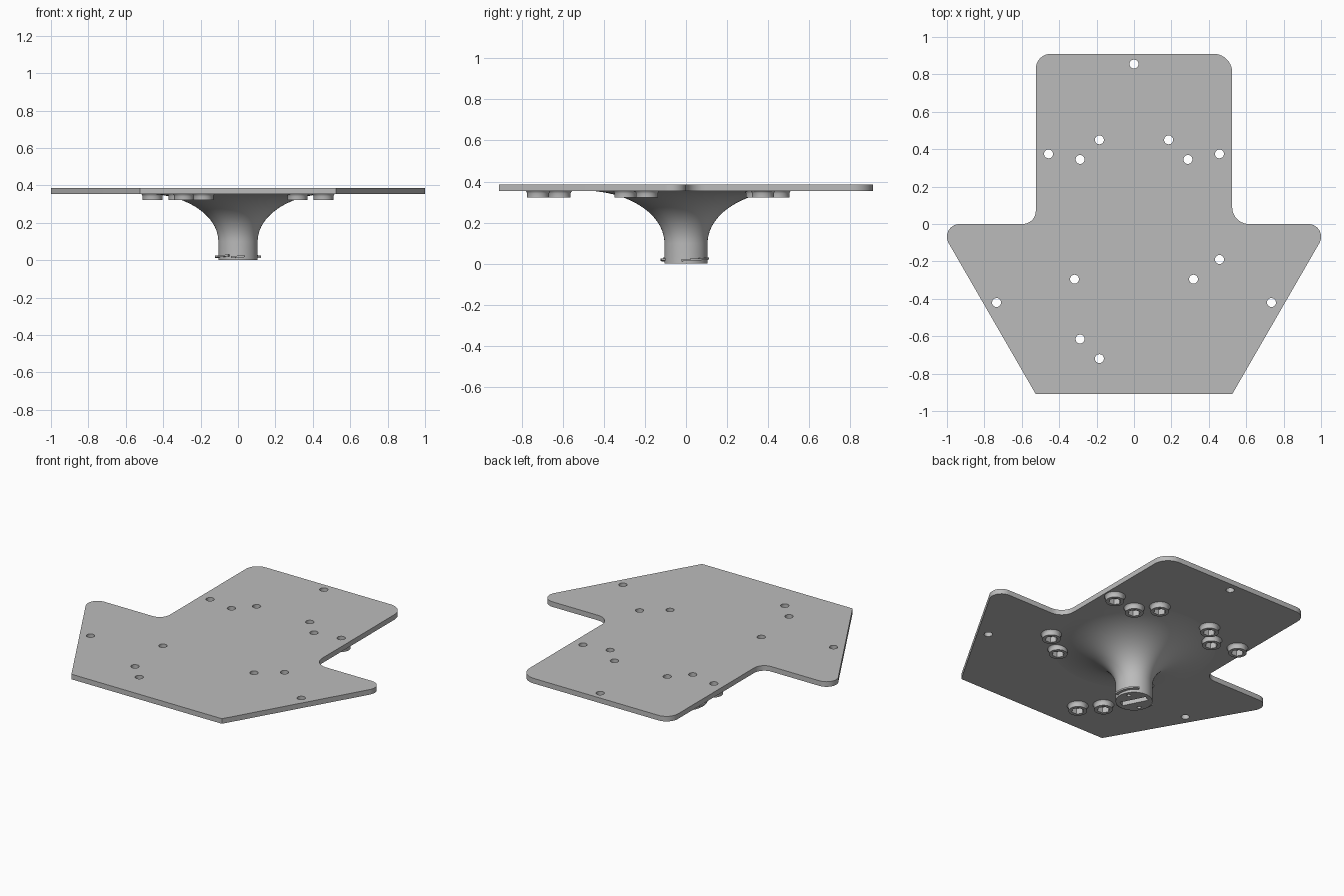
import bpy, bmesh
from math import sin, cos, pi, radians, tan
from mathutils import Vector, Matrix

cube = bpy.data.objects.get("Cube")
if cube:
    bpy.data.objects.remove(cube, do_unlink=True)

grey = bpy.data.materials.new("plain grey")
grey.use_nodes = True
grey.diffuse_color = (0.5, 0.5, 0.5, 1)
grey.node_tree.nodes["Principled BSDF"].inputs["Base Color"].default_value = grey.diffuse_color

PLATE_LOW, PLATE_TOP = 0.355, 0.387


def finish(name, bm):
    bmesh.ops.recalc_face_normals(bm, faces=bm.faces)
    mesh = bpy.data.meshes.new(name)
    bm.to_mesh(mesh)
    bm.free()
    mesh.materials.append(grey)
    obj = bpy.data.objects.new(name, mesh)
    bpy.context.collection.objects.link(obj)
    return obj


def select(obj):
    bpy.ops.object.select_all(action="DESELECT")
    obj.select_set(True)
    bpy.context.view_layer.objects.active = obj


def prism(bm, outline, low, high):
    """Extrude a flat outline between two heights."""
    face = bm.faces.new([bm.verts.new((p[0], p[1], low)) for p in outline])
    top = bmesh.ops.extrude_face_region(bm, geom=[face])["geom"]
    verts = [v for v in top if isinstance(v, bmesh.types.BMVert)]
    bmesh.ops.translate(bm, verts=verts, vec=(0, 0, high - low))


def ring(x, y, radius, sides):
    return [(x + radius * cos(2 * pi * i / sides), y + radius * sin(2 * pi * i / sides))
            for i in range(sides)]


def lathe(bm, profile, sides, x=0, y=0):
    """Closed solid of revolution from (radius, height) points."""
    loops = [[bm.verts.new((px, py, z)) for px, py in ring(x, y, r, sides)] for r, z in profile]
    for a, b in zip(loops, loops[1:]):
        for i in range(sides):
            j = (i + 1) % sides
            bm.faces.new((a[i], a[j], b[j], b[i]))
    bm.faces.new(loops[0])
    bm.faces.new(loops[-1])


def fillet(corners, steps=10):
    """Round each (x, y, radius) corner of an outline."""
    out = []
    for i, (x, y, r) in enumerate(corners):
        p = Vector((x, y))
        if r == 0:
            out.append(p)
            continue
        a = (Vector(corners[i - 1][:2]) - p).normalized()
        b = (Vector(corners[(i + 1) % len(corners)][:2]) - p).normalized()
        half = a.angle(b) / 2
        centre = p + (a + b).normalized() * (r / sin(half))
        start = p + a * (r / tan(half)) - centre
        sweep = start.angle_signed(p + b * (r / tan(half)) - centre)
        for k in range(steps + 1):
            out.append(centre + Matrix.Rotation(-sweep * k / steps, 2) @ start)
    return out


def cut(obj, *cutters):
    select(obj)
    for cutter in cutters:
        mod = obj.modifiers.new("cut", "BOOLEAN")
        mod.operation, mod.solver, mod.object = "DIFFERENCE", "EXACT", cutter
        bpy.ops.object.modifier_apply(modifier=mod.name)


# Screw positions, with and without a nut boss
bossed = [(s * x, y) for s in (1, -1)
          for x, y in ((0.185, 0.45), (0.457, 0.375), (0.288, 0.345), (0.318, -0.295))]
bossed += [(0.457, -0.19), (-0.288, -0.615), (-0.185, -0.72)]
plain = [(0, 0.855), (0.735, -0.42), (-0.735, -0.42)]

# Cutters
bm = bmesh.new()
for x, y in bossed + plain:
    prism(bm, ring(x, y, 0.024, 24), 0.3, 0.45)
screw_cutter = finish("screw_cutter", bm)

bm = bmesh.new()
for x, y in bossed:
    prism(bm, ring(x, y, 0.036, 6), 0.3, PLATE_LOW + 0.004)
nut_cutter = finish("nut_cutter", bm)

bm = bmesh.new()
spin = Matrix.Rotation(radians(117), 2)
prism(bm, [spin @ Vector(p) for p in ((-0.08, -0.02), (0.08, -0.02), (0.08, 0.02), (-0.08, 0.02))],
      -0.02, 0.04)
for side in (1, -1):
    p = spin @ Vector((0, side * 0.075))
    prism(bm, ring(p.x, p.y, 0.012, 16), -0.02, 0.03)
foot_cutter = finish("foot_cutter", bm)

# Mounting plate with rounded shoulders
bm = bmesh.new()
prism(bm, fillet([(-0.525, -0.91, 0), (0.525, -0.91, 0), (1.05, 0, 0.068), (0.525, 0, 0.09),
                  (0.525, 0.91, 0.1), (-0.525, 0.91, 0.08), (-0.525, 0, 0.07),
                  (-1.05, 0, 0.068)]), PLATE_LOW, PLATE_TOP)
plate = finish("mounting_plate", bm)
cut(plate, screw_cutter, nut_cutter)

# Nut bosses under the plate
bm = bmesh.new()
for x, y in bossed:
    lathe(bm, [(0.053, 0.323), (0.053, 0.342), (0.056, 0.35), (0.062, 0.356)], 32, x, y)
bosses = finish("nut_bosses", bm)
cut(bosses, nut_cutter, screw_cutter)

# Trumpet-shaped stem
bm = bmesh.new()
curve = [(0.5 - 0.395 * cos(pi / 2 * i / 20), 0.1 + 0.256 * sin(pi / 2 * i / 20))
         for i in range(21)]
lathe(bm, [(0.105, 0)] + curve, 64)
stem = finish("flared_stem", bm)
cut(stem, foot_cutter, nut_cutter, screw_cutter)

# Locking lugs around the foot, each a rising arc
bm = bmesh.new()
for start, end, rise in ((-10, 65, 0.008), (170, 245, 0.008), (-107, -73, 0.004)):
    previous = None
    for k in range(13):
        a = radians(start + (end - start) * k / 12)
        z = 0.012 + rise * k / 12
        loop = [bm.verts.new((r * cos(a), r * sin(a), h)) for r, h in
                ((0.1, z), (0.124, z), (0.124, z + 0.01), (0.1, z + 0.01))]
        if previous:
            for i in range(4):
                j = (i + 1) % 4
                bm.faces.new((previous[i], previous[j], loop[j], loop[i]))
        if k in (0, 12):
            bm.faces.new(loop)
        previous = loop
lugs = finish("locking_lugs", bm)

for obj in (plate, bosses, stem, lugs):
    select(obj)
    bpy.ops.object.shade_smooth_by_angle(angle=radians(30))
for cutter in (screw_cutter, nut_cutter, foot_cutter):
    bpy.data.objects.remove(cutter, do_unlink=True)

•••

* _Problem statement_
Using the material above, tally the lines that hold the string "Vector". Reply with the number alone.

* _Task solution_
6